Who do you think has more teeth- dogs or cats? It’s dogs! Dogs have 42 teeth and cats have 30 teeth! With all those teeth, it’s important to keep dental health in mind.
Dental cleanings are a very important part of pet ownership as the most common disease in dogs and cats is periodontal disease, which is not reversible. Veterinarians report that by age 3, 70% of cats and 80% of dogs have some level of dental disease. Dental disease also leads to 75% of health problems in animals. The bacteria and tartar build up can eventually lead to heart, liver and kidney issues.
With all these concerns from dental disease, many people wonder: “Do my pets already have dental problems? What do I look for?” The American Veterinary Medical Association (AVMA) advises pet owners to keep an eye out for bad breath, plaque or tartar buildup, red or inflamed gums, fractured or loose teeth, excessive drooling, difficulty chewing, loss of appetite, and mouth sensitivity. It is also recommended to take your furry friend to see your veterinarian at least once a year to have their mouth examined as most dental disease occurs below the gum line, where is it difficult to see.
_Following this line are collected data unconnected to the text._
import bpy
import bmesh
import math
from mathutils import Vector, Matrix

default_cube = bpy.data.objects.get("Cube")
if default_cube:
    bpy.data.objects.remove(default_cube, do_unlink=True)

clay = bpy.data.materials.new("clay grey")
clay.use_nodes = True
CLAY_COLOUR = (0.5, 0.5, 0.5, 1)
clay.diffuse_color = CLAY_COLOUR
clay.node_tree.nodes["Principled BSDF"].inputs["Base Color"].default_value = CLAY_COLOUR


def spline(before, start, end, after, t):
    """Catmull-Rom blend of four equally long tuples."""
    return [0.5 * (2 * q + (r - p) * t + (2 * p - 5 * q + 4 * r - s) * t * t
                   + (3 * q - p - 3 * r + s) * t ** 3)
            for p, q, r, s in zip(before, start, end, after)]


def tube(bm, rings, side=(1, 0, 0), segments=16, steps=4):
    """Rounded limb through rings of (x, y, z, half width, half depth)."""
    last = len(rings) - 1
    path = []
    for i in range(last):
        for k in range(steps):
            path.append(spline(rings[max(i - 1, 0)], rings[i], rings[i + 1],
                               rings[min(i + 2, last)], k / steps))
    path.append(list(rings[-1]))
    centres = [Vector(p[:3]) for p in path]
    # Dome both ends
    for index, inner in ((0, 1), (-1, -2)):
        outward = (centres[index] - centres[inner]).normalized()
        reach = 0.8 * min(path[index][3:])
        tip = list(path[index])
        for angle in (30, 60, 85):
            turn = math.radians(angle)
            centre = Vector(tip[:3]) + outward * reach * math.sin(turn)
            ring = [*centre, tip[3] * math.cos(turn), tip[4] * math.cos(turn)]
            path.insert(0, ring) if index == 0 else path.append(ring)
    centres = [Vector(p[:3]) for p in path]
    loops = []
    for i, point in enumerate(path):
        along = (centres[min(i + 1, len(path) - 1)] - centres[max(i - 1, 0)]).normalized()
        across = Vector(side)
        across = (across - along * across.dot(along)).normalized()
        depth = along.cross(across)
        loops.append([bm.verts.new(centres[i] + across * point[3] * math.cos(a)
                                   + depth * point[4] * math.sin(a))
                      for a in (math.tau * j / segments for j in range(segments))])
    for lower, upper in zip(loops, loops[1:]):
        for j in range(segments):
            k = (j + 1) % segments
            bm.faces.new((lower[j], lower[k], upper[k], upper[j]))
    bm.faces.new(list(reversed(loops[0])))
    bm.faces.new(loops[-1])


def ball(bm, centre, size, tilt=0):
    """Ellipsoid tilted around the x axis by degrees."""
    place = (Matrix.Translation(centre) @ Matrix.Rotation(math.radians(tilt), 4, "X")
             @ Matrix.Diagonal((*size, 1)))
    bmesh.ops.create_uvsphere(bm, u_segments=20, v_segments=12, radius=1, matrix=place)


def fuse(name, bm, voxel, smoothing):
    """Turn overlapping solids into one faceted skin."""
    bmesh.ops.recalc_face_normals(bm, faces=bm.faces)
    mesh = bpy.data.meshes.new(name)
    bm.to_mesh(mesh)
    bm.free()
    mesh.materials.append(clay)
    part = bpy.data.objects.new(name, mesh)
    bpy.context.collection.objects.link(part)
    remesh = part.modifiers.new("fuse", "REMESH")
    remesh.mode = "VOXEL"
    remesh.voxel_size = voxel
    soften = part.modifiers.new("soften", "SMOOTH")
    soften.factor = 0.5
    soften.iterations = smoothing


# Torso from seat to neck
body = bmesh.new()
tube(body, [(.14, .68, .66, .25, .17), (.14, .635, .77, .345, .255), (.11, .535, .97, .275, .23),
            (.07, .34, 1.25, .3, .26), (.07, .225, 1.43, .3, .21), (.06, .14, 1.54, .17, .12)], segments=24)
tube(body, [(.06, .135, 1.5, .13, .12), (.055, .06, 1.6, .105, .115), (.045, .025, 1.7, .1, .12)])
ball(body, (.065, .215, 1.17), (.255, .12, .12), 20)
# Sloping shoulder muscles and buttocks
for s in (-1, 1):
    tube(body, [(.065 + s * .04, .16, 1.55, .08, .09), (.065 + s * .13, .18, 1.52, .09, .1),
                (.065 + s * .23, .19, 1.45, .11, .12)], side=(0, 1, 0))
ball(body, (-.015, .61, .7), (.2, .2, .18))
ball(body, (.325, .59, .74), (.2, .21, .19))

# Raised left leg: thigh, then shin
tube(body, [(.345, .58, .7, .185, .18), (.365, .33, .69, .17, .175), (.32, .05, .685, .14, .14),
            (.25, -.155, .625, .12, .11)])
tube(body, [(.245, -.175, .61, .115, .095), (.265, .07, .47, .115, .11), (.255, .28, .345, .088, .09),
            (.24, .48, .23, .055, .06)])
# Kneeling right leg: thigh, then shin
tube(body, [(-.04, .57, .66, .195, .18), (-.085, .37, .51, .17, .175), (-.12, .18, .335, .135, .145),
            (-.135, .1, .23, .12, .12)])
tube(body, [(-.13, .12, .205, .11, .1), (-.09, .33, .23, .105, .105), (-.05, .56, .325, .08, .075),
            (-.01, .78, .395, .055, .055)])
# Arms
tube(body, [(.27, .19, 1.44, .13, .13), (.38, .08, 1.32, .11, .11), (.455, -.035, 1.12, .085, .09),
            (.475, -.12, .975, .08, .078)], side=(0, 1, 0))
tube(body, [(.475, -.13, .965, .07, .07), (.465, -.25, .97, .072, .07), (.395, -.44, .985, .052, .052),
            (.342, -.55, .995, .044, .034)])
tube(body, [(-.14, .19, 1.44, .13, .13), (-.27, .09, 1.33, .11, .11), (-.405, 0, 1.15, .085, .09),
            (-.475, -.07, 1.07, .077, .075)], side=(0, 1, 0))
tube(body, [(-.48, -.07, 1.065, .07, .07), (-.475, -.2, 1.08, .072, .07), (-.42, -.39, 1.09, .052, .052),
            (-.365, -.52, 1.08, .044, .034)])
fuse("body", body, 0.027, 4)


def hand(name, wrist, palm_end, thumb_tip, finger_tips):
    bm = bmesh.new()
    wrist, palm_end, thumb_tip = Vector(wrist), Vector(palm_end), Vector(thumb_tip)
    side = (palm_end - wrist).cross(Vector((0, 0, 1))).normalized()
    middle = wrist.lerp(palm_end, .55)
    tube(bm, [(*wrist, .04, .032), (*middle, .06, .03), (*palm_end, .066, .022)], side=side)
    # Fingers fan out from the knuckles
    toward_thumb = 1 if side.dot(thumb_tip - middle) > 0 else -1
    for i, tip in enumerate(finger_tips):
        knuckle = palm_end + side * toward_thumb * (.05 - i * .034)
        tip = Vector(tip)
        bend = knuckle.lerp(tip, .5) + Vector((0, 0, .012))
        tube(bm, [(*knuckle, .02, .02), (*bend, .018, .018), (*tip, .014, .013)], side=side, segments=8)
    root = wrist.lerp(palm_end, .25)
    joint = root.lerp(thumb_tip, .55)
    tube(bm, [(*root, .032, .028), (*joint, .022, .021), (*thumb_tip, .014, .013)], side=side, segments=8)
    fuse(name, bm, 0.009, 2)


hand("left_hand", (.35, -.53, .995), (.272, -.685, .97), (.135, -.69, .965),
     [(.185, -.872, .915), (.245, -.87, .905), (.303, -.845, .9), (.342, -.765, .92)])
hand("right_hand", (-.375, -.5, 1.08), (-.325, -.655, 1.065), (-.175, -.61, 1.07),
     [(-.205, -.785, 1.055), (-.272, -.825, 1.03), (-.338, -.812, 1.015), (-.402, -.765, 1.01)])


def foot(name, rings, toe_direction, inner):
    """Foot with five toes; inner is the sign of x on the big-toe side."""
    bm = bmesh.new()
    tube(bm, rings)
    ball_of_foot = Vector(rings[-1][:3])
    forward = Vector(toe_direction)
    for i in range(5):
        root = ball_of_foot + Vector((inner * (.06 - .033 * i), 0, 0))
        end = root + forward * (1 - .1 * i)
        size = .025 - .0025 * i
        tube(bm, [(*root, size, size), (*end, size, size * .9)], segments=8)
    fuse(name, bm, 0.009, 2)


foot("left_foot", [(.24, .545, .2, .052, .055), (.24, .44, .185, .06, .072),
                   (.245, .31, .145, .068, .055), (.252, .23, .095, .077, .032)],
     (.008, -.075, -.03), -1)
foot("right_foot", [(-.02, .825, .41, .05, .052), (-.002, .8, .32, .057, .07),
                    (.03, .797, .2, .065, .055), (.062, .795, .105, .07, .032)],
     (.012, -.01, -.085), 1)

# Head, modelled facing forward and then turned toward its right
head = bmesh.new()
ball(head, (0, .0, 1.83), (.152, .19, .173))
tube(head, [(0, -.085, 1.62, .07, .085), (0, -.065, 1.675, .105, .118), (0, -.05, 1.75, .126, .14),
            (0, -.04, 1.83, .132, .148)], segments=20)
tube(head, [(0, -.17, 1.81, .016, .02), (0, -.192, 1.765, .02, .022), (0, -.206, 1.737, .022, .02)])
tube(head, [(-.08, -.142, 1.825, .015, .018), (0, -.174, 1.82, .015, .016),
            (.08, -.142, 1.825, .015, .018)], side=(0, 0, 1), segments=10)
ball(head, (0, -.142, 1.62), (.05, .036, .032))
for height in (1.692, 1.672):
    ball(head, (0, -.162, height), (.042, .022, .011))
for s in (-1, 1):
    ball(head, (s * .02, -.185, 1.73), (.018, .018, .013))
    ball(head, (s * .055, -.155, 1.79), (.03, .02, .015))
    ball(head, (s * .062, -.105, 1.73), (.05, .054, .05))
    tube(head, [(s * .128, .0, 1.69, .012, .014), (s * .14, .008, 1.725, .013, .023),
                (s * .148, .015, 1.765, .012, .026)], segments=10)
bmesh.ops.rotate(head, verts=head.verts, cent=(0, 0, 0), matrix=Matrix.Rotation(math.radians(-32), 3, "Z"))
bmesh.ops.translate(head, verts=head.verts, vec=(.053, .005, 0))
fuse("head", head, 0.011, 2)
As a pet owner, what can you do to help keep your pets teeth and gums healthy? Veterinarians recommend brushing your pet’s teeth at least 2-3 times per week and, if possible, a pet’s teeth should be brushed daily. When you’re brushing, remember to never use human toothpaste as fluoride can be very dangerous to pets! Not sure how to brush your furry companion’s teeth? Here’s a video to help get you started: Dental Health: How to Brush Your Pet’s Teeth
In addition to brushing, you can use toys and treats that are specially designed to help clean teeth. The Veterinary Oral Health Council (VOHC) also has foods and treats they recommend to keep your dog or cat’s mouth healthy.
Now that pet dental health is on your mind, it’s a great time to have them checked out or even schedule a cleaning with your veterinarian. After all, a healthy pet is a happy pet!